Records drawn from a dataset
--

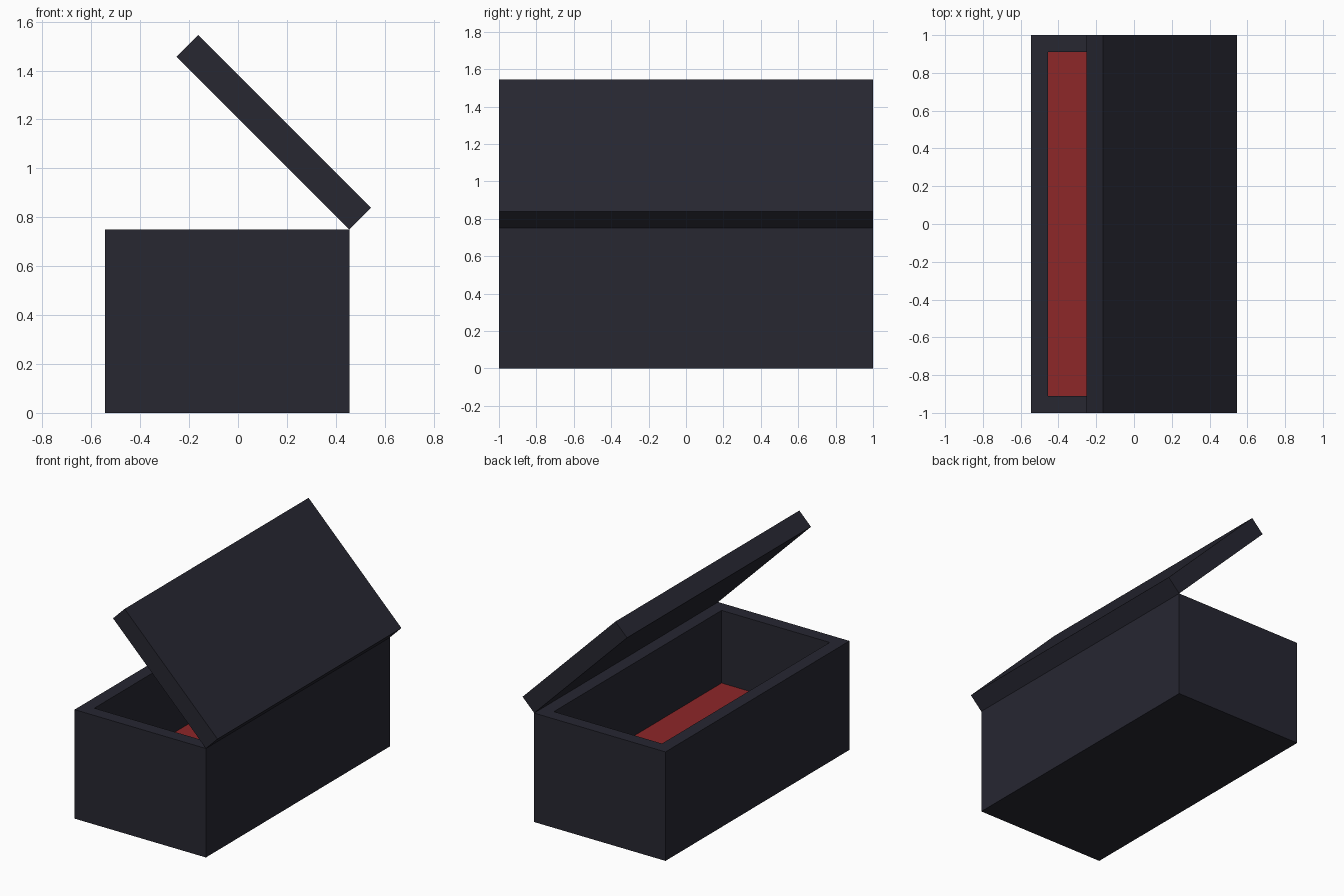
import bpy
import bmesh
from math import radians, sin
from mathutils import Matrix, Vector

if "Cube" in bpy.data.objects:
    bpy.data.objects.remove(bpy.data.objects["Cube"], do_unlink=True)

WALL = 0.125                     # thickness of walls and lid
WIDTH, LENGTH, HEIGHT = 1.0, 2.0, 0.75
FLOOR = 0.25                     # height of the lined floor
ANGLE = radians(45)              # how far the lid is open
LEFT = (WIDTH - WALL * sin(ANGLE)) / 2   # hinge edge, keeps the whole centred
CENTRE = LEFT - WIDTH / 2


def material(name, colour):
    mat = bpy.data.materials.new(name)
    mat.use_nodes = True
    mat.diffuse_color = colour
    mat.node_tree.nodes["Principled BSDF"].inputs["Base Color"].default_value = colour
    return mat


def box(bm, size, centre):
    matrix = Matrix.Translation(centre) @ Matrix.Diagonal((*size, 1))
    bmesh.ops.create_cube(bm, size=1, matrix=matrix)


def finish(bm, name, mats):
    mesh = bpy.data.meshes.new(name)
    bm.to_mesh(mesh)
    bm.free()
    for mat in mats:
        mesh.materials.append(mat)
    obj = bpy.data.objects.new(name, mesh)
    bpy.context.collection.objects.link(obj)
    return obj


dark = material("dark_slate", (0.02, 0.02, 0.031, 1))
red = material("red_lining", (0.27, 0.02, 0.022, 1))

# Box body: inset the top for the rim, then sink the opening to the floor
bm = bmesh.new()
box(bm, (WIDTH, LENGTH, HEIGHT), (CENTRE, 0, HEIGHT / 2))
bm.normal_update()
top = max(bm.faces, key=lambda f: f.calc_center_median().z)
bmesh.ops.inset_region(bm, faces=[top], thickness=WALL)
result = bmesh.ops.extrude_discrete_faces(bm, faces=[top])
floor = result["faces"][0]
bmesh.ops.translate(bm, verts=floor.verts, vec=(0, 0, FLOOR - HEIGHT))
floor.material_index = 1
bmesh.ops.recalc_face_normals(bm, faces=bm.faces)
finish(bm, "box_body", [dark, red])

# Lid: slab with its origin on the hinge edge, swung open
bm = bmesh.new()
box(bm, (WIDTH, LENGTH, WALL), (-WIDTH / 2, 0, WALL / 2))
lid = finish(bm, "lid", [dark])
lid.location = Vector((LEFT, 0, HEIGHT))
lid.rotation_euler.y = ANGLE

--

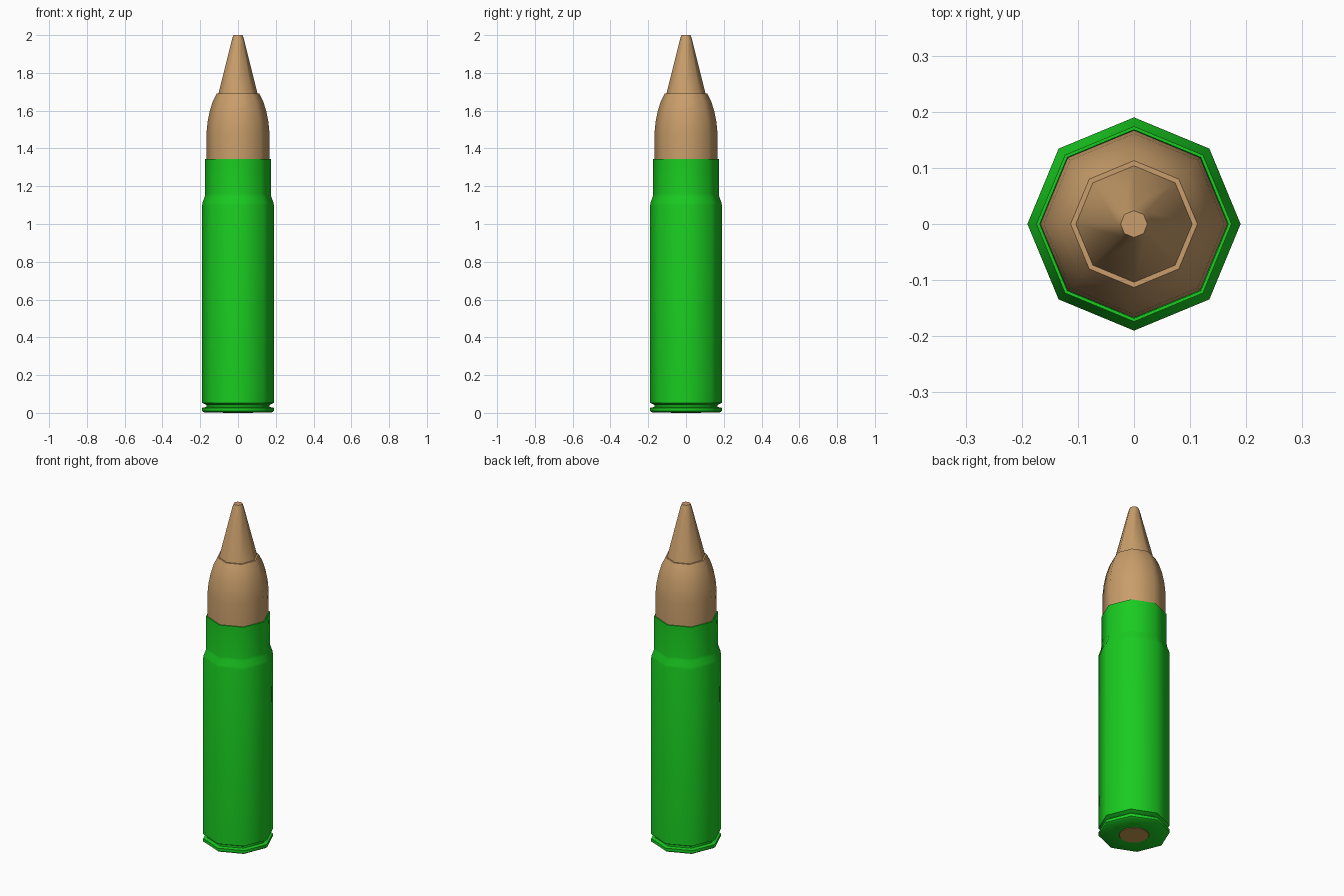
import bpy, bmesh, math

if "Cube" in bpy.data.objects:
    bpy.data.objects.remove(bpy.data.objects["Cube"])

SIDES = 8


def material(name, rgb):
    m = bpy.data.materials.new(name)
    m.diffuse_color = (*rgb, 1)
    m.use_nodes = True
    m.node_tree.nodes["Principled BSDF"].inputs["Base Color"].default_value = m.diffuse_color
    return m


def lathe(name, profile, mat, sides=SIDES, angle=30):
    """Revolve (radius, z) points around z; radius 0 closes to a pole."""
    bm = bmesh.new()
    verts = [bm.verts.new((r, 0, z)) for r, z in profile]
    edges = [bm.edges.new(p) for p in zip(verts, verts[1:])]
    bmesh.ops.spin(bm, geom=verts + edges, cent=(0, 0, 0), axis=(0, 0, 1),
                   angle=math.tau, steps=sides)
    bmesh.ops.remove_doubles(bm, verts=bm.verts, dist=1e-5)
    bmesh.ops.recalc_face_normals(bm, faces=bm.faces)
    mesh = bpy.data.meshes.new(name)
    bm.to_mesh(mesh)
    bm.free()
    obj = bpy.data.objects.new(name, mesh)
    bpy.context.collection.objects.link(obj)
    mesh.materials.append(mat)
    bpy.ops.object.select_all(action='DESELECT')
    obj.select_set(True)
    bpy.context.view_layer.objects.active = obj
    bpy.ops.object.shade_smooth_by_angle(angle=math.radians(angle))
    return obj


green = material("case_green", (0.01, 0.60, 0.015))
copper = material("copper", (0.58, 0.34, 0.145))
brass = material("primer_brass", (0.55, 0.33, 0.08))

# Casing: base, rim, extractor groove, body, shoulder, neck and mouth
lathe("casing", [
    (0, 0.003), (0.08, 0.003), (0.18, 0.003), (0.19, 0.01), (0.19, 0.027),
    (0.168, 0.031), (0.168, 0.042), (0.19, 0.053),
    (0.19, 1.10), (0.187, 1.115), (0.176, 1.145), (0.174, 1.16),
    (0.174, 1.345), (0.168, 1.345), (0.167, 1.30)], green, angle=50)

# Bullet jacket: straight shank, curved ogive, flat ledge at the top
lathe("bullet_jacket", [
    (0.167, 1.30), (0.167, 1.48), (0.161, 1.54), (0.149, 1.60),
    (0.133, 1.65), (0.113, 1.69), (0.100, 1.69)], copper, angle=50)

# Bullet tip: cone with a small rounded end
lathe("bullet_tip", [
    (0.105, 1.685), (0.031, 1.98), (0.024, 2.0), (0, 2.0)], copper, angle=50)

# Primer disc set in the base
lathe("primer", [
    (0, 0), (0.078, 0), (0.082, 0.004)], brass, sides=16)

--

Give back, exactly as written, the stretch from the line with "box(bm, (WIDTH, LENGTH, WALL), (-WIDTH" through the line with "lid.rotation_euler.y = ANGLE", and no other lines from the records above.

RESULT FOR THIS EXERCISE
box(bm, (WIDTH, LENGTH, WALL), (-WIDTH / 2, 0, WALL / 2))
lid = finish(bm, "lid", [dark])
lid.location = Vector((LEFT, 0, HEIGHT))
lid.rotation_euler.y = ANGLE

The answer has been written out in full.